Recently a question was asked in The Arcade Collective :-
“…I got a boggy pc spare, but I dont want to bog it down more with Hyperspin, what is a nice (preferably free) front end for booting up nes, snes, md, mastersystem, and some old school? obviously something i can set up to use with my arcade controls….”
The response was fantastic with input from all the home arcade enthusiasts, here are some of the options that have been given so far.
EMULATION STATION – A graphical and themeable emulator front-end that allows you to access all your favorite games in one place, even without a keyboard! Emulation Station provides an interface that is usable with any 4-button controller, set up from within the program itself.
Emulators themselves must be configured separately…for now.
This looks like a great alternative and looks easy enough to set up – It even has a built in meta-scraper which can download the full name, description, box art, rating, release date, developer, publisher, genre, and number of players for every game in your library with the press of a button!
Emulation Station includes a custom theming system that gives you control over how each screen looks on a per-system basis, from the system select screen to the game list. There are various themes available or you could even make your own, this is definitely in the list of FREE contenders and we advise you to hop over to their OFFICIAL WEBSITE to take a look.
MAMEWAH – is a customisable multiple emulator frontend capable of running countless emulators, including everyone’s favourite arcade emulator, MAME, MAMEWAH is primarily intended for use with real arcade controls, including joysticks (digital or analogue), trackballs and spinners. MAMEWAH hides the Windows environment which makes it ideal for use in a home arcade cabinet.
Again like Emulation Station you can create your own skins, such as these custom skins:-
Definitely worth a look on their official website and trying it out for yourself.

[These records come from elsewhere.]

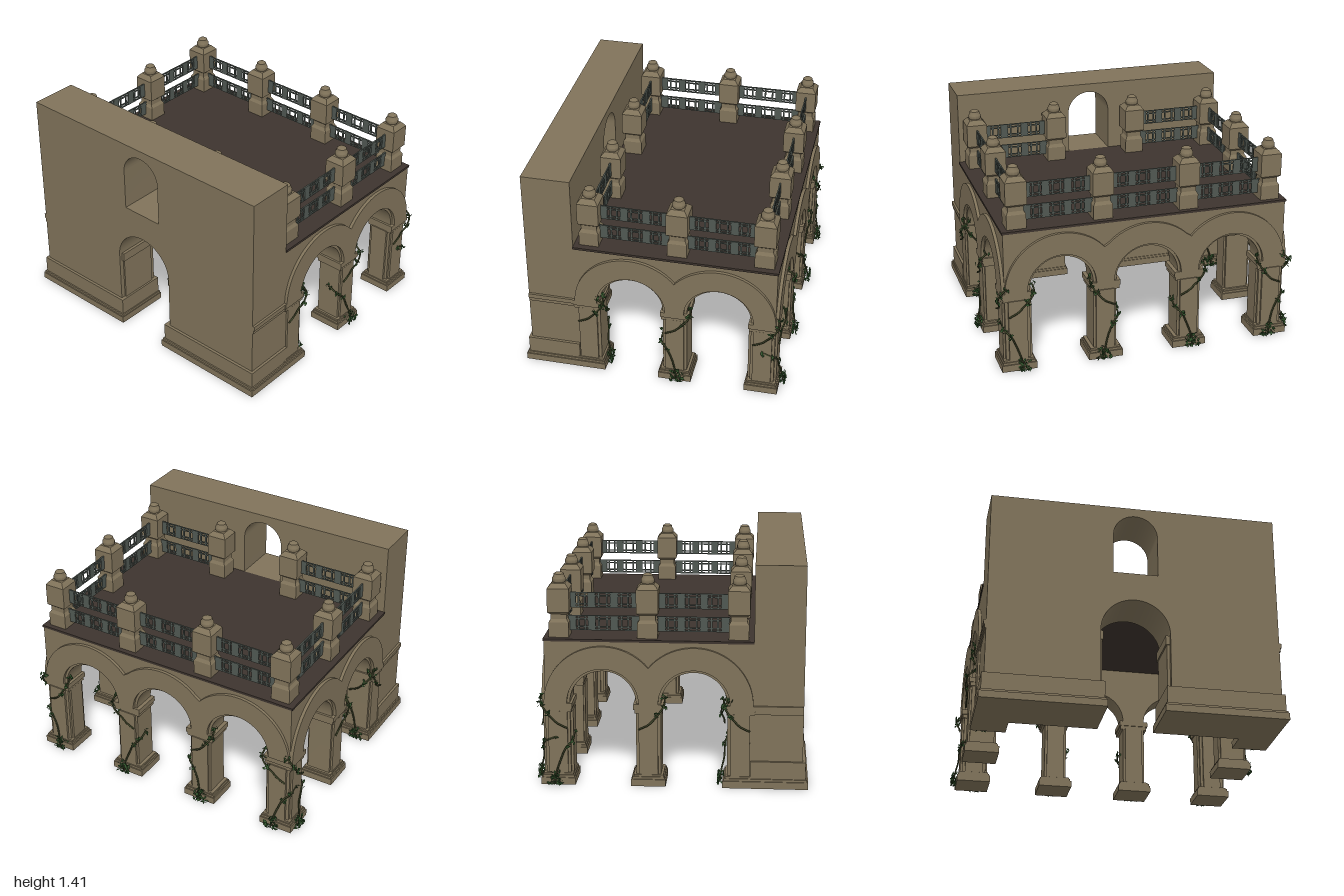
import * as THREE from 'three';
import { mergeGeometries, toCreasedNormals } from 'three/addons/utils/BufferGeometryUtils.js';

const SPRING = 0.53, R_IN = 0.205, R_LIP = 0.222, R_OUT = 0.365, FLOOR = 0.937;

const mat = (name, color) => {
  const m = new THREE.MeshStandardMaterial({ color });
  m.name = name;
  return m;
};

export function createModel() {
  const model = new THREE.Group();
  model.name = 'arcadeTerrace';
  const stone = mat('stone', 0x80735a);
  const floorMat = mat('darkFloor', 0x3d342e);
  const iron = mat('iron', 0x505852);
  const stemMat = mat('vineStem', 0x3f4529);
  const leafMat = mat('leaf', 0x2f5029);
  leafMat.side = THREE.DoubleSide;

  let seed = 7;
  const rnd = () => (seed = (seed * 16807) % 2147483647) / 2147483647;

  const add = (parent, name, geo, material) => {
    const m = new THREE.Mesh(geo, material);
    m.name = name;
    parent.add(m);
    return m;
  };
  // Box given by its limits on each axis
  const box = (x0, x1, y0, y1, z0, z1) =>
    new THREE.BoxGeometry(x1 - x0, y1 - y0, z1 - z0)
      .translate((x0 + x1) / 2, (y0 + y1) / 2, (z0 + z1) / 2);
  // Box centred on a pier
  const block = (x, z, w, d, y0, y1) => box(x - w / 2, x + w / 2, y0, y1, z - d / 2, z + d / 2);
  const extrude = (shape, depth, z) => toCreasedNormals(
    new THREE.ExtrudeGeometry(shape, { depth, bevelEnabled: false, curveSegments: 28 }), 0.6).translate(0, 0, z);

  // Wall outline standing on the ground, with arched openings
  const archedWall = (u0, u1, top, centres, r) => {
    const s = new THREE.Shape();
    s.moveTo(u0, 0);
    for (const c of centres) {
      s.lineTo(c - r, 0);
      s.lineTo(c - r, SPRING);
      s.absarc(c, SPRING, r, Math.PI, 0, true);
      s.lineTo(c + r, 0);
    }
    s.lineTo(u1, 0);
    s.lineTo(u1, top);
    s.lineTo(u0, top);
    s.closePath();
    return s;
  };

  // Raised moulding joining the outer arcs of neighbouring arches
  const moulding = (centres) => {
    const s = new THREE.Shape();
    const a = centres[0] - R_OUT, b = centres[centres.length - 1] + R_OUT;
    s.moveTo(a, SPRING);
    for (const c of centres) {
      s.lineTo(c - R_LIP, SPRING);
      s.absarc(c, SPRING, R_LIP, Math.PI, 0, true);
    }
    s.lineTo(b, SPRING);
    const n = 90;
    for (let i = 1; i < n; i++) {
      const u = (a + b) / 2 + (b - a) / 2 * Math.cos(Math.PI * i / n);
      const h = Math.max(...centres.map(c => R_OUT ** 2 - (u - c) ** 2));
      s.lineTo(u, SPRING + Math.sqrt(Math.max(h, 0)));
    }
    s.closePath();
    return s;
  };

  // Front wall with door and arched window
  const wallShape = archedWall(-0.925, 0.925, 1.412, [0.004], 0.22);
  const win = new THREE.Path();
  win.moveTo(-0.136, FLOOR);
  win.lineTo(0.15, FLOOR);
  win.lineTo(0.15, 1.212);
  win.absarc(0.007, 1.212, 0.143, 0, Math.PI, false);
  win.closePath();
  wallShape.holes.push(win);
  add(model, 'frontWall', extrude(wallShape, 0.31, 0.51), stone);
  for (const s of [-1, 1]) {
    const parts = [
      [0.178, 0.957, 0, 0.045, 0.485, 0.855],
      [0.184, 0.95, 0.045, 0.06, 0.49, 0.847],
      [0.192, 0.942, 0.06, 0.172, 0.495, 0.838],
      [0.205, 0.24, 0.17, 0.47, 0.54, 0.79],
      [0.197, 0.24, 0.47, SPRING, 0.53, 0.8],
      [0.9, 0.933, 0.475, 0.5, 0.5, 0.819],
      [0.9, 0.94, 0.5, SPRING, 0.5, 0.819],
    ].map(([a, b, ...r]) => (s > 0 ? box(a, b, ...r) : box(-b, -a, ...r)));
    add(model, 'wallPlinthAndBands', mergeGeometries(parts), stone);
  }

  // Side and back arcades
  const arcade = (name, centres, u0, u1, face, turn) => {
    const g = new THREE.Group();
    g.name = name;
    g.rotation.y = turn;
    add(g, 'arcadeWall', extrude(archedWall(u0, u1, 0.925, centres, R_IN), 0.16, face - 0.16), stone);
    add(g, 'archMoulding', extrude(moulding(centres), 0.02, face), stone);
    model.add(g);
  };
  arcade('sideArcadeLeft', [-0.145, 0.42], -0.51, 0.78, 0.925, Math.PI / 2);
  arcade('sideArcadeRight', [-0.42, 0.145], -0.78, 0.51, 0.925, -Math.PI / 2);
  arcade('backArcade', [-0.56, 0, 0.56], -0.765, 0.765, 0.78, Math.PI);

  // Pier bases, facings and capitals
  const pier = (x, z, side, back) => {
    const parts = [
      block(x, z, 0.225, 0.215, 0, 0.045),
      block(x, z, 0.21, 0.2, 0.045, 0.06),
      block(x, z, 0.195, 0.185, 0.06, 0.072),
      block(x, z, 0.185, 0.172, 0.47, 0.495),
      block(x, z, 0.2, 0.184, 0.495, SPRING),
    ];
    if (side) parts.push(block(x, z, 0.186, 0.12, 0.07, 0.475));
    if (back) parts.push(block(x, z, 0.12, 0.186, 0.07, 0.475));
    add(model, 'pier', mergeGeometries(parts), stone);
  };
  for (const s of [-1, 1]) {
    pier(s * 0.845, 0.43, true, false);
    pier(s * 0.845, -0.138, true, false);
    pier(s * 0.845, -0.702, true, true);
    pier(s * 0.28, -0.702, false, true);
  }

  // Terrace floor
  add(model, 'terraceFloor', box(-0.932, 0.932, 0.922, FLOOR, -0.785, 0.511), floorMat);

  // Balustrade posts with round finials
  const lathe = (pts, n) => new THREE.LatheGeometry(pts.map(p => new THREE.Vector2(...p)), n);
  const q = Math.SQRT2;
  const postGeo = toCreasedNormals(lathe([
    [0.062, 0.935], [0.062, 1.03], [0.054, 1.042], [0.05, 1.05], [0.05, 1.08], [0.068, 1.095],
    [0.068, 1.242], [0.055, 1.258], [0.042, 1.272], [0, 1.274],
  ].map(([r, y]) => [r * q, y]), 4).rotateY(Math.PI / 4), 0.3);
  const finialGeo = toCreasedNormals(lathe([
    [0.034, 1.27], [0.042, 1.28], [0.042, 1.298], [0.035, 1.308], [0.031, 1.325], [0.02, 1.333], [0, 1.335],
  ], 14), 0.7);
  const posts = [];
  for (const x of [-0.83, -0.28, 0.28, 0.83]) posts.push([x, -0.69], [x, 0.415]);
  posts.push([-0.83, -0.145], [0.83, -0.145]);
  for (const [x, z] of posts) {
    add(model, 'post', postGeo, stone).position.set(x, 0, z);
    add(model, 'finial', finialGeo, stone).position.set(x, 0, z);
  }

  // Iron railing panels: two bands of bars and solid plates
  const railParts = [];
  for (const [y0, y1] of [[0.97, 1.064], [1.114, 1.21]]) {
    for (const y of [y0, y0 + 0.018, y1 - 0.026, y1 - 0.008])
      railParts.push(box(-0.225, 0.225, y, y + 0.008, -0.004, 0.004));
    for (const u of [-0.195, -0.065, 0.075, 0.195])
      railParts.push(box(u - 0.024, u + 0.024, y0, y1, -0.005, 0.005));
    for (const u of [-0.15, -0.11, -0.02, 0.03, 0.115, 0.155])
      railParts.push(box(u - 0.005, u + 0.005, y0, y1, -0.004, 0.004));
  }
  const railGeo = mergeGeometries(railParts);
  const rail = (x, z, turn) => {
    const m = add(model, 'railing', railGeo, iron);
    m.position.set(x, 0, z);
    m.rotation.y = turn;
  };
  for (const x of [-0.555, 0, 0.555]) rail(x, -0.69, 0);
  for (const s of [-1, 1]) {
    rail(s * 0.555, 0.415, 0);
    rail(s * 0.83, 0.135, Math.PI / 2);
    rail(s * 0.83, -0.4175, Math.PI / 2);
  }

  // Climbing vines; local frame: u along the pier face, y up, w outwards
  const leafShape = new THREE.Shape();
  leafShape.moveTo(0, -0.014);
  leafShape.quadraticCurveTo(0.014, 0, 0, 0.016);
  leafShape.quadraticCurveTo(-0.014, 0, 0, -0.014);
  const leafGeo = new THREE.ShapeGeometry(leafShape, 3);
  const clump = (out, [u, y, w], n, spread) => {
    for (let i = 0; i < n; i++) {
      const k = () => (rnd() - 0.5) * 2 * spread;
      out.push(leafGeo.clone().rotateX(k() * 30).rotateY(rnd() * 6).rotateZ(rnd() * 6)
        .translate(u + k(), Math.max(0.016, y + k()), Math.min(0.04, w + k())));
    }
  };
  const BASE = [[-0.02, 0.01, 0.03], [-0.01, 0.08, 0.022], [0.015, 0.16, 0.004], [0.05, 0.24, 0], [0.088, 0.28, -0.02], [0.092, 0.31, -0.09]];
  const UPPER = [[0.06, 0.37, 0.004], [0.0, 0.4, 0.004], [-0.03, 0.43, 0.006], [-0.06, 0.47, 0.02], [-0.1, 0.53, 0.012], [-0.1, 0.57, -0.03]];
  const vine = (x, z, turn, flip, full = true) => {
    const g = new THREE.Group();
    g.name = 'vine';
    g.position.set(x, 0, z);
    g.rotation.y = turn;
    const stems = [], leaves = [];
    for (const path of full ? [BASE, UPPER] : [UPPER]) {
      const pts = path.map(([u, y, w]) => new THREE.Vector3(u * flip, y, w));
      stems.push(new THREE.TubeGeometry(new THREE.CatmullRomCurve3(pts), 24, 0.006, 5));
      pts.slice(3).forEach(p => clump(leaves, p.toArray(), 7, 0.016));
    }
    if (full) {
      clump(leaves, [-0.02 * flip, 0.02, 0.032], 45, 0.045);
      clump(leaves, [-0.015 * flip, 0.07, 0.025], 14, 0.022);
    }
    add(g, 'stems', mergeGeometries(stems), stemMat);
    add(g, 'leaves', mergeGeometries(leaves), leafMat);
    model.add(g);
  };
  const H = Math.PI / 2;
  vine(0.945, -0.138, H, -1);
  vine(0.945, -0.702, H, -1, false);
  vine(0.945, 0.43, H, -1, false);
  vine(-0.945, -0.702, -H, 1);
  vine(-0.945, -0.138, -H, -1, false);
  vine(-0.945, 0.43, -H, 1, false);
  for (const [x, f] of [[-0.845, 1], [-0.28, -1], [0.28, 1], [0.845, -1]]) vine(x, -0.8, 2 * H, f);
  for (const s of [-1, 1]) vine(s * 0.845, 0.335, 2 * H, s);

  return model;
}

MAXIMUS ARCADE – Whilst not a FREE solution it can be tested to see if it is the one for you and in fairness is a reasonable price should you decide if it is. It creates seamless interaction with multiple arcade and console emulators while keeping the Windows environment hidden. Although best suited for use in computer-based arcade cabinets, it can be configured for use in a kiosk or simply running on a computer with a keyboard, trackball, or arcade joystick. It is widely-considered the easiest software for reliving classic games with emulators like MAME.
Again like the choices above you can edit your themes or download new ones – the support for this choice seems to be really quick at responding and had positive reviews, we urge you to drop over to the website and check it out.
ATTRACT MODE – Attract-Mode is a graphical frontend for command line emulators such as MAME, MESS and Nestopia. It hides the underlying operating system and is intended to be controlled with a joystick, gamepad or spin dial, making it ideal for use in arcade cabinets. Attract-Mode is open source (meaning its free for you to use!) and runs on Linux, OS X and Windows.
Like the systems above it can be themed, quite easily apparently! Fellow Arcade Punks have told us that this is NOT a resource hungry front end and that it runs nicely without any bother to the CPU or memory – this one is definitely worth a try to the original poster.
MALAFE (MALA FRONT END) – One of the biggest contenders here – MaLa is a multi emulator front-end designed for all 32bit Windows operating systems (I have had reports it work fine on 64 bit) . It supports the Windows command line version of MAME with XML ROM info (> 0.84), PC Games and all command line based emulators. You can easily make it run on earlier versions of mame (as the author does) by using a XML file generated by a later version.
Full controller support, on the fly key editing, rotatable for horizontal and vertical displays, LED support, fully customisable skins and more, with a good selection of plugins available.
Let us know in the comments if you have any other favourites and we’ll be sure to mention them (or even add and edit them to this report.)